It was a dream come true for Olympic swimmer Fiona Doyle.
The 24-year-old finished 20th in the 100m breast stroke at the Olympic Games in Rio yesterday.
Even though she failed to qualify for the semi-finals, she was still over the moon as her proud family, including her 84-year-old grandfather Michael Doyle, flew to Rio at the weekend to cheer her on.
"She gave it her all. It was a great achievement," said family friend Laurie Mannix.
No one could be more proud than her grandfather, who founded St Paul's Swimming Club in Limerick in the 1970s, where her love of the water was born.
Although he wasn't a competitive swimmer himself, Michael saw a need for a swim group for local children and secured funding for the club.
Since then, the club has taught thousands of young people to swim, including many who have gone on to compete at regional, national and international levels. It has also been a training ground for several generations of lifeguards and swim instructors.
But for Fiona, who started training as a competitive swimmer at the age of 12, it was her spiritual home.
Her delighted grandfather was full of pride as he watched her swim yesterday, joined by other members of Fiona's family in Rio. Her father Jim and brother Shane were able to give Fiona their best wishes in a ten-minute visit at the Olympic village on Saturday night.

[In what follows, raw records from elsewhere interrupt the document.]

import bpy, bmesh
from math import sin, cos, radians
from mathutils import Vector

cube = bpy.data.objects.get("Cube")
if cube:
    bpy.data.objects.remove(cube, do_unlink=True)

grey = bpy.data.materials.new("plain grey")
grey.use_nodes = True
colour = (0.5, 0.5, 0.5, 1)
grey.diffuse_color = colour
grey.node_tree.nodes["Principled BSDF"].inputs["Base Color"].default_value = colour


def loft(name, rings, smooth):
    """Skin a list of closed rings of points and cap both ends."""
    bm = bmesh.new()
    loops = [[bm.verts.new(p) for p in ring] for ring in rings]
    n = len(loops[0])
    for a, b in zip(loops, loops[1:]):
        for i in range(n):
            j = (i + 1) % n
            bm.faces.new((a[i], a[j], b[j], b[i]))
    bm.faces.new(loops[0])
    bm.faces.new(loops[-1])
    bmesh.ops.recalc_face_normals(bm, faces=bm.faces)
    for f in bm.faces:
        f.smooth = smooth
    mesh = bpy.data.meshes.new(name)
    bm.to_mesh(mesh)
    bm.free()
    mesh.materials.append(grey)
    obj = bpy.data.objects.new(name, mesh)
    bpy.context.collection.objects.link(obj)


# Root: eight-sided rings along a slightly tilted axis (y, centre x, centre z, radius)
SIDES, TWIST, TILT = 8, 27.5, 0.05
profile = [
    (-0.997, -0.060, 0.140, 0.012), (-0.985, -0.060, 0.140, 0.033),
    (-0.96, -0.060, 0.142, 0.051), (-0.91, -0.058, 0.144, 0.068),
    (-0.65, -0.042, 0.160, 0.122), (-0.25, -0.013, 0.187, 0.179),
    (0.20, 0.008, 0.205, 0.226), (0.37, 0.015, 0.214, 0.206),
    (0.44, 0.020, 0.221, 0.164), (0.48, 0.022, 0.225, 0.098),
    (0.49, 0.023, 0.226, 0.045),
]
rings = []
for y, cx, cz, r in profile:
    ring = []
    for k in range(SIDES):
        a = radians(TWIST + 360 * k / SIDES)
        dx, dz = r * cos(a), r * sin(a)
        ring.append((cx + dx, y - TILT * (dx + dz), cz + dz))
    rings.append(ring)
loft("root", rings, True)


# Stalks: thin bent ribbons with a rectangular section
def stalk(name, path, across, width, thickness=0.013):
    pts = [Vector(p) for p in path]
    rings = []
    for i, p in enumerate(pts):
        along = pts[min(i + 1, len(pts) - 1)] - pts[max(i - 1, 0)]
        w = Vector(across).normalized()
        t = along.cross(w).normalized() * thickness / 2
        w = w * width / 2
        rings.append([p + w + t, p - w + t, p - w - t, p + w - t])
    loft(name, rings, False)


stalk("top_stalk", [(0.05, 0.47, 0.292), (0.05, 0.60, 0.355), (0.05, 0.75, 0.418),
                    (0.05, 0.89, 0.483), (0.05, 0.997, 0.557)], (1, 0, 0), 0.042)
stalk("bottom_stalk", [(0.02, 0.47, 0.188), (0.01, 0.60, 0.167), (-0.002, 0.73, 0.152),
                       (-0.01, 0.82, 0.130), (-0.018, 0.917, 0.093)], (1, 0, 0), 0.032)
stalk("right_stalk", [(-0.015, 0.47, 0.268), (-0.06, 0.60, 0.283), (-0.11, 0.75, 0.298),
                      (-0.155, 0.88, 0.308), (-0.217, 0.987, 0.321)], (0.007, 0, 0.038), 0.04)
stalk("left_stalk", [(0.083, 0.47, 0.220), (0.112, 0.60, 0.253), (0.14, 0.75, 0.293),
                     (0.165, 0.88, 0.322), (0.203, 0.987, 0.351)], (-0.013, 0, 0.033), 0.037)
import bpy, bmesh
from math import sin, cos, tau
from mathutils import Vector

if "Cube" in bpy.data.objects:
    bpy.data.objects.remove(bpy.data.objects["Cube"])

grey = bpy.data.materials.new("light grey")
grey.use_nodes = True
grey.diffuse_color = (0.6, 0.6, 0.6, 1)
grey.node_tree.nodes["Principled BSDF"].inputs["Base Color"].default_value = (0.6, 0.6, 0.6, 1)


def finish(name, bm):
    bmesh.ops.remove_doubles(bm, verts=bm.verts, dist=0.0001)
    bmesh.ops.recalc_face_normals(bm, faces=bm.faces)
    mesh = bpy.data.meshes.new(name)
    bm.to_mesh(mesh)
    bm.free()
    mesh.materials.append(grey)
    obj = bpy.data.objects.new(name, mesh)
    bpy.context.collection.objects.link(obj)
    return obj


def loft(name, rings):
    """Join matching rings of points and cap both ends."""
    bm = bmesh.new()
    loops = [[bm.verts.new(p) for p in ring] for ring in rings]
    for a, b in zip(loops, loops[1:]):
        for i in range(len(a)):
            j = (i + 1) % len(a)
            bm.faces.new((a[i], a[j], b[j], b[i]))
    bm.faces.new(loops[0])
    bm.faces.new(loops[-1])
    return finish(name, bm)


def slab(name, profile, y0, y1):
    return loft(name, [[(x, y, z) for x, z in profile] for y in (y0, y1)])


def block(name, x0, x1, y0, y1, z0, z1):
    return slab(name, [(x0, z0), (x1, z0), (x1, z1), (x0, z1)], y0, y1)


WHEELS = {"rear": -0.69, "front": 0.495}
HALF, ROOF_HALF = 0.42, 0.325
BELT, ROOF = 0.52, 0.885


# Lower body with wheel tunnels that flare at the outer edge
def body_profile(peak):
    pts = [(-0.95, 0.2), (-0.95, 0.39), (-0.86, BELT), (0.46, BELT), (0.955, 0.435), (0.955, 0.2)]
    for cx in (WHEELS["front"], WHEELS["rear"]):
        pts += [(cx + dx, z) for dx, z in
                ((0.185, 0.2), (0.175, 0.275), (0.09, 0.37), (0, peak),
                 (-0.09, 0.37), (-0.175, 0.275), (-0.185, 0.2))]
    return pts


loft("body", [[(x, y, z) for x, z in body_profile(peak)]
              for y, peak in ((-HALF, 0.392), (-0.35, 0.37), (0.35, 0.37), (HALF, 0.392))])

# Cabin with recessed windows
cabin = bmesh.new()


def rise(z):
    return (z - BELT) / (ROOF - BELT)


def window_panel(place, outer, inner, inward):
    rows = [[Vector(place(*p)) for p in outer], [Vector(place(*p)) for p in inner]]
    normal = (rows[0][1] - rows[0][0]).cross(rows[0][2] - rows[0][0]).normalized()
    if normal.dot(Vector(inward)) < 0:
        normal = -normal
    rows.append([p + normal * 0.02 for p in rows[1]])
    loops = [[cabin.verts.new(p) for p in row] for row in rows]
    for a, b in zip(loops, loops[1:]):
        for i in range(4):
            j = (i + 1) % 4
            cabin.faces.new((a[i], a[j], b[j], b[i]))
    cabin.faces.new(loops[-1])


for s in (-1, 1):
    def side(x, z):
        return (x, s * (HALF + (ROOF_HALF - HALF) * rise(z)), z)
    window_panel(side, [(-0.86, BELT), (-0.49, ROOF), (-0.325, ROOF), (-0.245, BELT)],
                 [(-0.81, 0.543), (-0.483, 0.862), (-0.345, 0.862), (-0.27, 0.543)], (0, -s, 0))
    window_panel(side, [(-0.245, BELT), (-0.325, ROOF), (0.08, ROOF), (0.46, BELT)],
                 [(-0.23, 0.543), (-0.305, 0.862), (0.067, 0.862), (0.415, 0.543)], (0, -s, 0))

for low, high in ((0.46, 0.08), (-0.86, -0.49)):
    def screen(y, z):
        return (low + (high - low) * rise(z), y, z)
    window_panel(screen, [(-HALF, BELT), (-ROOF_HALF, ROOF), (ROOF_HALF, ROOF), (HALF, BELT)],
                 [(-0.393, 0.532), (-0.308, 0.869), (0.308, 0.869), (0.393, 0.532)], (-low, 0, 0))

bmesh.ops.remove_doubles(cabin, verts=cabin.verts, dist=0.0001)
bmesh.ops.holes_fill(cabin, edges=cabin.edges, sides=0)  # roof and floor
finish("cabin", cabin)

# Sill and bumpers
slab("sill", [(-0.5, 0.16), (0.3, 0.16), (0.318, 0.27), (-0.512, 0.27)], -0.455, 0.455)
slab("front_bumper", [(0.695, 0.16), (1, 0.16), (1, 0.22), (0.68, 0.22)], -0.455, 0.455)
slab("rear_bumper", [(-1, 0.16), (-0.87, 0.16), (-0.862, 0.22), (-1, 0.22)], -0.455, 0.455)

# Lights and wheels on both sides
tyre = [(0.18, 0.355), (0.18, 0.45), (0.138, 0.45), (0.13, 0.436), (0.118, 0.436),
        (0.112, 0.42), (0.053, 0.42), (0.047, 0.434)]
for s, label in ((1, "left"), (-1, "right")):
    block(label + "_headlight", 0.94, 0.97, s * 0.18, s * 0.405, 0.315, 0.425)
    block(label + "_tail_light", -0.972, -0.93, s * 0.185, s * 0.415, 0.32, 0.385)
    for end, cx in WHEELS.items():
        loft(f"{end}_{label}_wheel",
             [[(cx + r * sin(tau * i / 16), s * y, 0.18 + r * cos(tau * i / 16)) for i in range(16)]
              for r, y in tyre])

"She was in great form and really looking forward to the swim," Ms Mannix said.
"She was absolutely thrilled that her grandfather was able to come."
Although she didn't do as well as she would have liked yesterday, the family is still immensely proud of her achievement and all of the work she has been putting into the Olympics since she was a child.
"It's a very proud day for her," she said.
Unfortunately, Fiona's twin sister Eimear and her other sisters Ciara (21) and Sinead (30) were absent from the games.
Eimear is also a competitive swimmer who trained for the Olympics but was forced to pull out following a back injury.
Her sisters were forced to cancel their trips of a lifetime to cheer Fiona over the much-publicised risk of birth defects from contracting the Zika virus.
devastating But for Fiona, who has been dreaming of Olympic glory since she was a child, nothing was going to stop her from taking her "only shot" at her dream - even if it meant risking contracting the mosquito-borne virus and having to forego having children in the future.
"As much as I want children, this is something that I've wanted for years and if it means taking that risk, then I'll take that risk and hopefully I'll be fine," she said before the Games.